**Excerpted data**.

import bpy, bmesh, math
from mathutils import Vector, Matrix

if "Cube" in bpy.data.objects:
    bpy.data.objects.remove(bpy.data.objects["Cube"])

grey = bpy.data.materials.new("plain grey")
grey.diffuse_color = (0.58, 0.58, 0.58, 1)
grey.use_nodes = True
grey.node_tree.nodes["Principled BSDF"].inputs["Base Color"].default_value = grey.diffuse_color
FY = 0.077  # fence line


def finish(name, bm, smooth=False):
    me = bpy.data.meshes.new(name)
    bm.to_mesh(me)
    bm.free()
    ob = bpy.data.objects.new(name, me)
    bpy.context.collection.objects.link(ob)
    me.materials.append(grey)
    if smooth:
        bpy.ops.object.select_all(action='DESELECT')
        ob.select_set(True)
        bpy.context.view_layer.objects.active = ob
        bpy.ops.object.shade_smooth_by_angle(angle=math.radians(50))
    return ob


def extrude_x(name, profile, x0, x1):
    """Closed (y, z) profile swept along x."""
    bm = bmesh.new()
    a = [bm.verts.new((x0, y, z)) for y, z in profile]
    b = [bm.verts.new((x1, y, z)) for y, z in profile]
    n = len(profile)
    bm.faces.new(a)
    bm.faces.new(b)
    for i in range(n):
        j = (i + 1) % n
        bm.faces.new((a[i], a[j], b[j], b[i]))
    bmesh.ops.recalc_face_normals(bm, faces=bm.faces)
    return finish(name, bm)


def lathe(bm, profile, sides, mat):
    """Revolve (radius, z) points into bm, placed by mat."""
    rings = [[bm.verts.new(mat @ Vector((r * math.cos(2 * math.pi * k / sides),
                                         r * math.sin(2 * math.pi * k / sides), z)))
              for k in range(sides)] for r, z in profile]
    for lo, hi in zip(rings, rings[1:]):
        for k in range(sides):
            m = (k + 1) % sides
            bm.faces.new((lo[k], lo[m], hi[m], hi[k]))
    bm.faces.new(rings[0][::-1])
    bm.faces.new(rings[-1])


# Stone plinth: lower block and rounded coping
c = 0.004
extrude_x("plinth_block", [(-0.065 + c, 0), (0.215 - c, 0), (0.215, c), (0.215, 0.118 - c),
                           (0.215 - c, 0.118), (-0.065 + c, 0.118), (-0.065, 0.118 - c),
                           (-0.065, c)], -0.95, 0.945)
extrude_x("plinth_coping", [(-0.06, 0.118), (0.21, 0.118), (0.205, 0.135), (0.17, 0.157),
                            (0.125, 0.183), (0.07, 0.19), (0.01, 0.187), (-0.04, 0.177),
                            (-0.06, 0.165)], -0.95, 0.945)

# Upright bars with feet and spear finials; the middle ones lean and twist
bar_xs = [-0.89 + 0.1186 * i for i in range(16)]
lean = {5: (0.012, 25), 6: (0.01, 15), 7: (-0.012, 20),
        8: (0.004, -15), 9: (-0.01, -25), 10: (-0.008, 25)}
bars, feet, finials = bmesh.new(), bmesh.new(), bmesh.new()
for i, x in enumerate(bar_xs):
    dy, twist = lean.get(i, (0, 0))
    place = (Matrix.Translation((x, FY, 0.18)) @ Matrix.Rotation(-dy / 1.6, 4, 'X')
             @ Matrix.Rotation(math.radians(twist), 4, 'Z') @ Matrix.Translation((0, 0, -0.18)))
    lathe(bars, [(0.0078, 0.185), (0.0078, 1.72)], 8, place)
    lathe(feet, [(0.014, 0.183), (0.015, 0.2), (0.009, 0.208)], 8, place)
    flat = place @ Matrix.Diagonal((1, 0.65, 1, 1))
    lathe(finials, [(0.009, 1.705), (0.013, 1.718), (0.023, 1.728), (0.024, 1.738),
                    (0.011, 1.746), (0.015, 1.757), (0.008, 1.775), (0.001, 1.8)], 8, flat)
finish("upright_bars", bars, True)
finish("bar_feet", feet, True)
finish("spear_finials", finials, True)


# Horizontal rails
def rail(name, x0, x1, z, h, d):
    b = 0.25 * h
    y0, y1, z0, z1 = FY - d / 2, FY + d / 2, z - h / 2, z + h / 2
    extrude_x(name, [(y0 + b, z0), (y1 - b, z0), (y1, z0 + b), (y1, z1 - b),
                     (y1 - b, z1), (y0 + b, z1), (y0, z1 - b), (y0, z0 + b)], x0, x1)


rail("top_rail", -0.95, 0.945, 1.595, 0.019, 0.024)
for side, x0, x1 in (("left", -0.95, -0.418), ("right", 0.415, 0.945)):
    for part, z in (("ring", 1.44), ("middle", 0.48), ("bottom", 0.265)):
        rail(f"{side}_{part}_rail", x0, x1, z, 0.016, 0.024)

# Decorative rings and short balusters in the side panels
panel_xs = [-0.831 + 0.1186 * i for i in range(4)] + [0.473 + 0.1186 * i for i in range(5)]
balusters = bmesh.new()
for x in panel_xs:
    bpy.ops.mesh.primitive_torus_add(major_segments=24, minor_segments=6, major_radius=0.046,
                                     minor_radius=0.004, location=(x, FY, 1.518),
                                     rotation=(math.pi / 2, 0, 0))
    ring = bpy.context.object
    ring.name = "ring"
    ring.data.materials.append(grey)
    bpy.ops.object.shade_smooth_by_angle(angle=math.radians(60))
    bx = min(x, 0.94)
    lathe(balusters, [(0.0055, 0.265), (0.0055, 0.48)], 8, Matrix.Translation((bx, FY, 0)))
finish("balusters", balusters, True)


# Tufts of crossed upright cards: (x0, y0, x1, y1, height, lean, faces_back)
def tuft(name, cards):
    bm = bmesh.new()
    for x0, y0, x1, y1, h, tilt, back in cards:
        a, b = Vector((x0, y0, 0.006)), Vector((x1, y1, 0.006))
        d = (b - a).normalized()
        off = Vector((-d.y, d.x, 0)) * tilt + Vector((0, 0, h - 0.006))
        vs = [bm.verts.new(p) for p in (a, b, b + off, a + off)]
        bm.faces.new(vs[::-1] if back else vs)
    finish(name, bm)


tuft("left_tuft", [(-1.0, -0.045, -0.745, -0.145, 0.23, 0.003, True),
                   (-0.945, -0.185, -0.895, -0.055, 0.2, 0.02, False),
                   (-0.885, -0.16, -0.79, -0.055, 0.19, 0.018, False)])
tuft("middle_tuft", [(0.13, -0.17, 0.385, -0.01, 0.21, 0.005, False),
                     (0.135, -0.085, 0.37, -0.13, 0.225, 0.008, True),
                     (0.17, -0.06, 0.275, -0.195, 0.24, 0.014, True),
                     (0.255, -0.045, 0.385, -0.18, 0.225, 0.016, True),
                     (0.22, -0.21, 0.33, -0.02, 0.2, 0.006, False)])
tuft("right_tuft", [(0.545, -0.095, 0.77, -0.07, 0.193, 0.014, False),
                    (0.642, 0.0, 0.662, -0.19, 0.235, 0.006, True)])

---

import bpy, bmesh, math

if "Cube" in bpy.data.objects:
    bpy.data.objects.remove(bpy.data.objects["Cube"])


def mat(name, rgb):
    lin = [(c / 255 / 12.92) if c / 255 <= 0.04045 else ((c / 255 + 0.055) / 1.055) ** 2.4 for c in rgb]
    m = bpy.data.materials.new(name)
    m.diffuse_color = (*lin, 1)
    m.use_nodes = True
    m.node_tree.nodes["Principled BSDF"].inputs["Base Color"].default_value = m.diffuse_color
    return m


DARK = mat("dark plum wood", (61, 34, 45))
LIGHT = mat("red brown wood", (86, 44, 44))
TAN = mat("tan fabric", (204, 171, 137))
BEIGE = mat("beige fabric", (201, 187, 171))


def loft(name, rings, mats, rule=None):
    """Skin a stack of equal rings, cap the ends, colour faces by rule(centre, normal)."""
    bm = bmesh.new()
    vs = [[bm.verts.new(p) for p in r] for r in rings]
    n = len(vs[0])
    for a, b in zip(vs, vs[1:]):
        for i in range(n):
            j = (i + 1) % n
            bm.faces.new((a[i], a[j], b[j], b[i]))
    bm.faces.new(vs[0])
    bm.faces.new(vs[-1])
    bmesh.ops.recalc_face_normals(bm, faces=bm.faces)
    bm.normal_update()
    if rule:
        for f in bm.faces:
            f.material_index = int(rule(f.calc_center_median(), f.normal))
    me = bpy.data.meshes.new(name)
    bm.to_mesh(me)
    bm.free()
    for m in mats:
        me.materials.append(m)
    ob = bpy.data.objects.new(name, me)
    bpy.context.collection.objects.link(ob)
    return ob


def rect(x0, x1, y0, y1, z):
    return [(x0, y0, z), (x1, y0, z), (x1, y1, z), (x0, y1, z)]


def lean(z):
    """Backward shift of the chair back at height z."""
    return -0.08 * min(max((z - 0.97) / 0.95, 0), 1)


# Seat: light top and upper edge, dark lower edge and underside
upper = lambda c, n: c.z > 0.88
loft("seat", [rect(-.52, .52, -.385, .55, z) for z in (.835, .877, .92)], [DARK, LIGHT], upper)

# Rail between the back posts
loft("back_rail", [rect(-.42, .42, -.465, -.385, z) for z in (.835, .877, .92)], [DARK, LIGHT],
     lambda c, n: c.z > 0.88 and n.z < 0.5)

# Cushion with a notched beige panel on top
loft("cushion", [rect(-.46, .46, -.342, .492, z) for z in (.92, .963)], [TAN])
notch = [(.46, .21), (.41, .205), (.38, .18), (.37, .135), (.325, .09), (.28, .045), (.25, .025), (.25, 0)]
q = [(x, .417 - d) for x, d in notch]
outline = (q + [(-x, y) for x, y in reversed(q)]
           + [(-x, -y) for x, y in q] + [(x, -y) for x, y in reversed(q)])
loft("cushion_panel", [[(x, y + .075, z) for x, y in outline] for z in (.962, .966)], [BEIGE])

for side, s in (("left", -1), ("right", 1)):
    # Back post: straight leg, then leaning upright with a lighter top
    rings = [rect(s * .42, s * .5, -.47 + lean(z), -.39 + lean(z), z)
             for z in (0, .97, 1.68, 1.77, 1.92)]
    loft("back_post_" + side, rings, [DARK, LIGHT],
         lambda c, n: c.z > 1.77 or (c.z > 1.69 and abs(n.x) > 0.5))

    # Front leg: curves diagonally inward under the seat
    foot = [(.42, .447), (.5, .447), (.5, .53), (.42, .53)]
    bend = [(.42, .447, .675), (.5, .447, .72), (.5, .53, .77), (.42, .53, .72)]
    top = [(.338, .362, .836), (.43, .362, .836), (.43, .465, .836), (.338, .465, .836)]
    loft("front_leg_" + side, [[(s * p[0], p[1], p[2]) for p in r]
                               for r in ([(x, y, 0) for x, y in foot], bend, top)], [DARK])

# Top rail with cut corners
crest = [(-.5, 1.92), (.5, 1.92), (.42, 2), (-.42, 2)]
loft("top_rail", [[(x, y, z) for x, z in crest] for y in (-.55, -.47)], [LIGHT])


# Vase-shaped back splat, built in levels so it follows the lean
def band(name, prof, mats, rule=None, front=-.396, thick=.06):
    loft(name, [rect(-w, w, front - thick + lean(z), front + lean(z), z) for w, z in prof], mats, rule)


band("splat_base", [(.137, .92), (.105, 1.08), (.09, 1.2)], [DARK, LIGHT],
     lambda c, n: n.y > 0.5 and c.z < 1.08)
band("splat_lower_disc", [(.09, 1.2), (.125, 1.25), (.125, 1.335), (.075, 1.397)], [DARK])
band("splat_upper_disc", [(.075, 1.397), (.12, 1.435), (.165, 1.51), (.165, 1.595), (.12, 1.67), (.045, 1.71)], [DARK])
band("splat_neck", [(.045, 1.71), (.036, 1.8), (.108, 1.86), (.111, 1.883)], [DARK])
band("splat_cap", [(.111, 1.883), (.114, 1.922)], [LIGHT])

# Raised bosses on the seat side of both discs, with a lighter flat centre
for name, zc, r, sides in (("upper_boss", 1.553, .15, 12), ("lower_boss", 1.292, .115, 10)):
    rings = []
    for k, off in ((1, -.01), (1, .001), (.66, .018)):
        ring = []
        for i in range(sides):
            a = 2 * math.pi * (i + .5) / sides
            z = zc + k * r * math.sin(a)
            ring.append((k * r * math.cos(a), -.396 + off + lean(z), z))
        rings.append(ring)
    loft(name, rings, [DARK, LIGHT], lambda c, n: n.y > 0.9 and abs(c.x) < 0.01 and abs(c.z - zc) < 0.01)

---

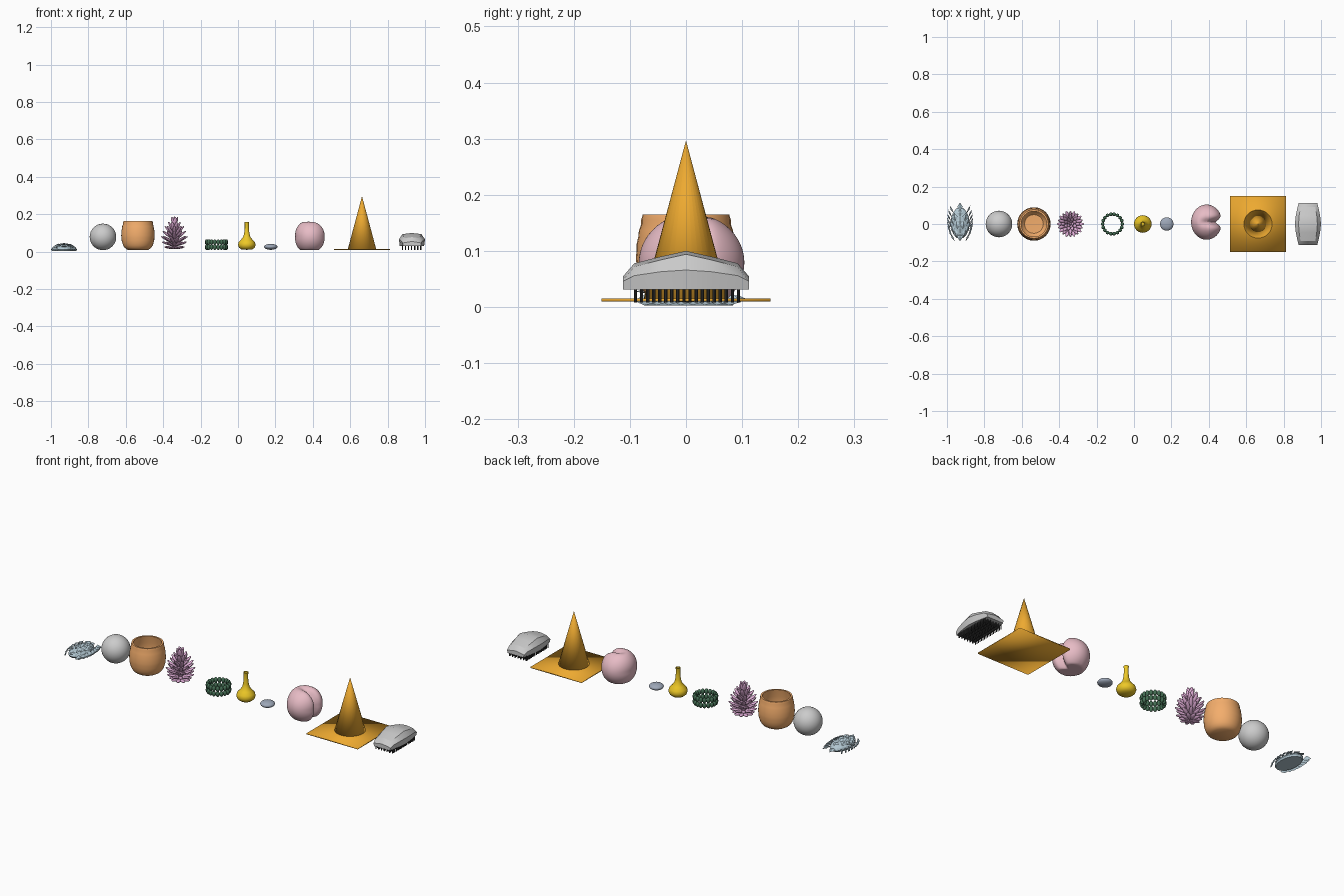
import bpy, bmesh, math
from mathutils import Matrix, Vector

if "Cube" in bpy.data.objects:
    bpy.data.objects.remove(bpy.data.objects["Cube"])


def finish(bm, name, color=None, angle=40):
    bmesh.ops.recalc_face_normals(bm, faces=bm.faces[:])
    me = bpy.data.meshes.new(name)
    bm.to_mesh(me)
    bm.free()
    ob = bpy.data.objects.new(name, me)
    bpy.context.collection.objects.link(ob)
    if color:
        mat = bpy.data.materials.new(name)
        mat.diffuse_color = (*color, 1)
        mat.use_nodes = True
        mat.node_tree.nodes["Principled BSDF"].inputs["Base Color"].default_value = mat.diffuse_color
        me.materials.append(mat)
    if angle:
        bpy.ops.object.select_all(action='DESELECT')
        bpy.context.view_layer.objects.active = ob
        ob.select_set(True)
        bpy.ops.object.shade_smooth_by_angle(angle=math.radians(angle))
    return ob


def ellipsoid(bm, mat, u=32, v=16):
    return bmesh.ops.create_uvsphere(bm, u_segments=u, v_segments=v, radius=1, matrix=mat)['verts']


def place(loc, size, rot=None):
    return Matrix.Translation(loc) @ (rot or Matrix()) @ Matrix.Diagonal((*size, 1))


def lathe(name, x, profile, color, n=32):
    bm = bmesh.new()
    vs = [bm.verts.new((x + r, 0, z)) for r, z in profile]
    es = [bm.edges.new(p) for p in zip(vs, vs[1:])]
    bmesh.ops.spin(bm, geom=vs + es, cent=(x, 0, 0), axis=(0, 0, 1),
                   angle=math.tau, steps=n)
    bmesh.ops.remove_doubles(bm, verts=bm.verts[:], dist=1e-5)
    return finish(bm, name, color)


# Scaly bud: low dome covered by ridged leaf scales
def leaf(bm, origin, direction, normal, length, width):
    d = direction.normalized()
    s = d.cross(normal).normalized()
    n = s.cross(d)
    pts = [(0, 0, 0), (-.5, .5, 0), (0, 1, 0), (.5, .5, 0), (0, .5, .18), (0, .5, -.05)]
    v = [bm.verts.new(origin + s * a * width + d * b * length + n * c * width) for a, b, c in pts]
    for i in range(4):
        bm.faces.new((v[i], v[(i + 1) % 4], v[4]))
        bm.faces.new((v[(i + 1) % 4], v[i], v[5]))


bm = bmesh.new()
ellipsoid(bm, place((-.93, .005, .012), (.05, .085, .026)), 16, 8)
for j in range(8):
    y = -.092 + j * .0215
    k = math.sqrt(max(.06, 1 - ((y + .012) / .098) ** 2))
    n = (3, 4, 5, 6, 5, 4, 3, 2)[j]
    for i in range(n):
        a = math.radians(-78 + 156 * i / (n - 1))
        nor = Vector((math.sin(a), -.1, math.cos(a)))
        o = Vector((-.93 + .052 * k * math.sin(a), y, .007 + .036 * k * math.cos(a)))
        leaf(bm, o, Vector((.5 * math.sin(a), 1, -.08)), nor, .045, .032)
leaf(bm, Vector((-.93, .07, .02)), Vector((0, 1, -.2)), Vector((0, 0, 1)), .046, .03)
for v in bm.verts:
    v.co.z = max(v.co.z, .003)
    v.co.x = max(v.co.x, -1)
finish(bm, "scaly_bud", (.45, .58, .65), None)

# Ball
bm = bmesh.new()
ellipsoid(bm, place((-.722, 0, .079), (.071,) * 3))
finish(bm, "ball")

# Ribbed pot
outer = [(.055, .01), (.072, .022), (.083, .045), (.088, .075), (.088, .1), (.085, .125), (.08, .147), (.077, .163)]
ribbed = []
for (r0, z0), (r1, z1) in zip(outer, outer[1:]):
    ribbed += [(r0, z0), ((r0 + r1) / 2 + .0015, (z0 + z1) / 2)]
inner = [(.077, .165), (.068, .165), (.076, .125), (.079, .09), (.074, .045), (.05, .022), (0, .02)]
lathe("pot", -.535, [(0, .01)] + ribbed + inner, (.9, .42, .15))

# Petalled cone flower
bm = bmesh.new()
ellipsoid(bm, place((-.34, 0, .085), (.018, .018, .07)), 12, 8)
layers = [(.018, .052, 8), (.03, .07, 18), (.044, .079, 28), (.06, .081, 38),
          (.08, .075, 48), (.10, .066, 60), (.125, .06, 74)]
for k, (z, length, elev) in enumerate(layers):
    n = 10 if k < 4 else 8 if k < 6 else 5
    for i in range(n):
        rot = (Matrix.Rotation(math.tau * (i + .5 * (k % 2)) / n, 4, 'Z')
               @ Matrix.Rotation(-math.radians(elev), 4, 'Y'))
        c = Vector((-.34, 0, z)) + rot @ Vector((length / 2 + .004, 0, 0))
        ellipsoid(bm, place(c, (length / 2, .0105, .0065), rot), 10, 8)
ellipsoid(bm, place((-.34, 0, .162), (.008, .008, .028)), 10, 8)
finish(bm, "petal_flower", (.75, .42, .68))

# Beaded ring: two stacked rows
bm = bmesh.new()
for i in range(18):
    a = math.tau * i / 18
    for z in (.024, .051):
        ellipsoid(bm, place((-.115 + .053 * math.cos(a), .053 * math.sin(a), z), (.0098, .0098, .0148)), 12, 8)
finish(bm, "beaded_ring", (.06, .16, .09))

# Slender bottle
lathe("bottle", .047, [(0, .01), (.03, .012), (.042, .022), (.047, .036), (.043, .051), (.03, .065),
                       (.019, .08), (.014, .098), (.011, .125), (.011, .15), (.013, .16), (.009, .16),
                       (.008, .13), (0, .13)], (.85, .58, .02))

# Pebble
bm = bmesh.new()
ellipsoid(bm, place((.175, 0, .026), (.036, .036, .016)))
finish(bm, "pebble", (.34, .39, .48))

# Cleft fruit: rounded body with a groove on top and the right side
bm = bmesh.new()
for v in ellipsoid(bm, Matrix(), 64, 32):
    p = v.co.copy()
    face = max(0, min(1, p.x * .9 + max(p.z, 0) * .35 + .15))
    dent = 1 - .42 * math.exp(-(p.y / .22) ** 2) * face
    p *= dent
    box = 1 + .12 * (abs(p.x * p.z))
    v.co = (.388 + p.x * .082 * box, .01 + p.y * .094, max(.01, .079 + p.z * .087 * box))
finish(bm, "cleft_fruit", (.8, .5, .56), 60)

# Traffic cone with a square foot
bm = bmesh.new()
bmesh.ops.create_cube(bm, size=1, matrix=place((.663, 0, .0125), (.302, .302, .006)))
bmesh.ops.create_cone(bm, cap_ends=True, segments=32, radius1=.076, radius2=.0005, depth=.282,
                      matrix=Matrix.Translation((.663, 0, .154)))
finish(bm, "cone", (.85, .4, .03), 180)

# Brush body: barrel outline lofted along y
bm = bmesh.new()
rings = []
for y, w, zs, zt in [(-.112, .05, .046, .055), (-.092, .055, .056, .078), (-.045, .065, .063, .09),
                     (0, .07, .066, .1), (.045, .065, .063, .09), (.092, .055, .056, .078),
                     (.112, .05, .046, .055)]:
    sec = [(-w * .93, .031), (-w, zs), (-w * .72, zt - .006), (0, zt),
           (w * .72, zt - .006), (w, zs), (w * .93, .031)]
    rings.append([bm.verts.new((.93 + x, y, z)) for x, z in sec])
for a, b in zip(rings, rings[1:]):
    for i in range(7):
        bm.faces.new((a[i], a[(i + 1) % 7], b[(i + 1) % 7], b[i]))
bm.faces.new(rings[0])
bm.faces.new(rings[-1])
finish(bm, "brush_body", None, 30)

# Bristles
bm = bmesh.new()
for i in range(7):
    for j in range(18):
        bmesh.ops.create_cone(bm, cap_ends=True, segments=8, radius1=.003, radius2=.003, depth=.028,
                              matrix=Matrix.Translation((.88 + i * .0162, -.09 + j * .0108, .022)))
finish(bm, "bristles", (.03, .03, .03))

**Assigned task**. Go through the listing above, and whenever a line holds the word "materials", copy it.

**Answer space**.
grey = bpy.data.materials.new("plain grey")
    me.materials.append(grey)
    ring.data.materials.append(grey)
    m = bpy.data.materials.new(name)
        me.materials.append(m)
        mat = bpy.data.materials.new(name)
        me.materials.append(mat)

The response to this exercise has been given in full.